1971 The yard closed in 1971  
1972 The company went into voluntary liquidation.<ref></ref>
1972 The company went into voluntary liquidation in October.<ref></ref>
==See Also==
==See Also==

Revision as of 14:38, 11 September 2021

Isaac Pimblott and Sons were based on the River Weaver, near to the Manchester Ship Canal

1867 Founded by Isaac Pimblott and then was taken over by his two sons, John and Thomas. Originally located near the town centre (presumably Northwich), they moved to an upstream location (above Hunts Lock) in 1906. Their old shipyard is now a pleasure craft marina.

1900s The yard built small tugs, barges, launches and small wooden harbour craft.

1909 Isaac Pimblott died.
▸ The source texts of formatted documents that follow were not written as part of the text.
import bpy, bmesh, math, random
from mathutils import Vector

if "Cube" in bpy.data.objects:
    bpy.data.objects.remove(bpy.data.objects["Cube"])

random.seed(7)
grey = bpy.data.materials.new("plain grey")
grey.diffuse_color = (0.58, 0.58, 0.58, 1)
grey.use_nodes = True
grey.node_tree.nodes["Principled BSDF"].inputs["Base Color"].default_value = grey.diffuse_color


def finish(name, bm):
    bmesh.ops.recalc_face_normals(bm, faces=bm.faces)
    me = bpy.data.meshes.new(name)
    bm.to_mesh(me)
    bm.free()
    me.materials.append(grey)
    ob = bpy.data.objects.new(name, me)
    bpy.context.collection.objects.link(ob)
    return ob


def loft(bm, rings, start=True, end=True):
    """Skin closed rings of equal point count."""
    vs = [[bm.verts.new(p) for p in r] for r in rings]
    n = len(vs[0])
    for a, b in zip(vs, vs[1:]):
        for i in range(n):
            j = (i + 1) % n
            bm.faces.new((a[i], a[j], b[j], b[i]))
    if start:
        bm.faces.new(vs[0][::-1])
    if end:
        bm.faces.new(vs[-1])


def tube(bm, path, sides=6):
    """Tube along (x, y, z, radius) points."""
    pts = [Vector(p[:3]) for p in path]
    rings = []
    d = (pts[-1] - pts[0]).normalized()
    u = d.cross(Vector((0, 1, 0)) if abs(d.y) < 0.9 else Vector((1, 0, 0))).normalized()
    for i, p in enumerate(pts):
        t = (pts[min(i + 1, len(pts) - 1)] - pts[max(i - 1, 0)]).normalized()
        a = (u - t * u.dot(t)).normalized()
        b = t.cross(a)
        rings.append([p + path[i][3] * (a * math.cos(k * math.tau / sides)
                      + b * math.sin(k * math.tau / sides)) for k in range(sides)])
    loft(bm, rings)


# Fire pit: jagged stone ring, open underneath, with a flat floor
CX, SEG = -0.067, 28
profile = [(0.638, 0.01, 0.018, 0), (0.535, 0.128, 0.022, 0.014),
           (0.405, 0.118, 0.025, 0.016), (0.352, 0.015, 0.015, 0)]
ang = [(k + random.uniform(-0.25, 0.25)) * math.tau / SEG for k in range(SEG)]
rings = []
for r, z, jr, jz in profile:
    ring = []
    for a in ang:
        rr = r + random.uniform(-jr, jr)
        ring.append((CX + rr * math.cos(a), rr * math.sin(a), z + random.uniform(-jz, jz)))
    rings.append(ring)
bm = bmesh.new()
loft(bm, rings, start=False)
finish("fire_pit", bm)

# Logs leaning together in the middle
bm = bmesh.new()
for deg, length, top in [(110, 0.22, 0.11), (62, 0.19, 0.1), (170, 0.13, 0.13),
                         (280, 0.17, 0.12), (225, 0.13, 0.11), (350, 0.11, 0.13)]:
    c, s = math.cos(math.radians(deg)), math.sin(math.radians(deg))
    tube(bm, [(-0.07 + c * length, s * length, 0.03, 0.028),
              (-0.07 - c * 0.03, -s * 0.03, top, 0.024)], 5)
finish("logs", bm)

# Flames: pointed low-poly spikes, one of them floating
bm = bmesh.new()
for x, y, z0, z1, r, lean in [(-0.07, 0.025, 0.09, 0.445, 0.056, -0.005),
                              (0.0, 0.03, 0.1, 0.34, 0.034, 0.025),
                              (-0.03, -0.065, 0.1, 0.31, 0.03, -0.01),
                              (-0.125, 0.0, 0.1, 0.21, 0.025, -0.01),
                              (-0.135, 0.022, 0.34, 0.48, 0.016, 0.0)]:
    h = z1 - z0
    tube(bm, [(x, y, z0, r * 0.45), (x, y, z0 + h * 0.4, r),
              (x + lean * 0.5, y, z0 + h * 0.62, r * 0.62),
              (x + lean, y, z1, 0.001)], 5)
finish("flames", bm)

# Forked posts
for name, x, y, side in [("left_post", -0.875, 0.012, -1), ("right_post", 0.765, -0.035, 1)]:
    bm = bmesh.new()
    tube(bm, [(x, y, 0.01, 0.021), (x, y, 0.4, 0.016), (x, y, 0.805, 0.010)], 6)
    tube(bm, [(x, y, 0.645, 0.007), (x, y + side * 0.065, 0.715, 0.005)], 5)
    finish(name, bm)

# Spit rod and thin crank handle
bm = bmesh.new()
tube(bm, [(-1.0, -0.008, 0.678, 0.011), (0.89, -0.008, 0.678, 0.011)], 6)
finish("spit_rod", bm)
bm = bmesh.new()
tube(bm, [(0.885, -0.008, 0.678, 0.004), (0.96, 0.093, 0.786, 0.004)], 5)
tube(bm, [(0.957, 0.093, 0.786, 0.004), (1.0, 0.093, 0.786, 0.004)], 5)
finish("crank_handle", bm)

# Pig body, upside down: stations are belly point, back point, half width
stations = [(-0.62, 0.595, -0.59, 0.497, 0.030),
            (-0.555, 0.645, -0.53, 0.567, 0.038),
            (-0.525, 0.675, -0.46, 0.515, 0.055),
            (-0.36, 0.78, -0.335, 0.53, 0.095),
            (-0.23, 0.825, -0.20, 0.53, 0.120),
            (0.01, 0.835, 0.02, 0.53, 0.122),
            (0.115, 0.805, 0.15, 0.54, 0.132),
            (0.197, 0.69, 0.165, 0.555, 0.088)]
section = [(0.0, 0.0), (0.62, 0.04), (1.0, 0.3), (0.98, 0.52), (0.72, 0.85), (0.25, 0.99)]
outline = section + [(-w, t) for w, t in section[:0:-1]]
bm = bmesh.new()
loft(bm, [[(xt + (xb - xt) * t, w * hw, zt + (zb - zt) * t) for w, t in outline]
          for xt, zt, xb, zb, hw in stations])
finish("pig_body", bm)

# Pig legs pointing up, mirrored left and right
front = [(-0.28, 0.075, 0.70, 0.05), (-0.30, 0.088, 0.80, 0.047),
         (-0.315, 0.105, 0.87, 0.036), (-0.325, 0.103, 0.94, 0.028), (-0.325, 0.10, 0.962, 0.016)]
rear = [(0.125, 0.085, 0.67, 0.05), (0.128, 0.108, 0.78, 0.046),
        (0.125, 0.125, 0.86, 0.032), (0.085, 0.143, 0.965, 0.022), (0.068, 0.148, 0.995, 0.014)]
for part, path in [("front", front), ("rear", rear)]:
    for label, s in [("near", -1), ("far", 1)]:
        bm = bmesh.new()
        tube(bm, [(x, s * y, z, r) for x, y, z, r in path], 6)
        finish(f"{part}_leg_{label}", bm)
He was immensely proud of the fact that he built the first Northwich steamer to cross the Atlantic, to South America.

WWII built thirteen examples of the "VIC" type Clyde puffer, three coasters, three tankers.

1950s In the post war period, the yard focussed on building coasters for Indonesian and other countries.

1960s It continued building small craft for the navy in the 60s

1971 The yard closed in 1971

1972 The company went into voluntary liquidation in October.[1]

See Also


Sources of Information

  • L. A. Ritchie, The Shipbuilding Industry: A Guide to Historical Records (1992)
  • British Shipbuilding Yards. 3 vols by Norman L. Middlemiss
  • [1] Heritage Now
  • Records for the company are hard to come by with a small quantity held in the Cheshire County Archives.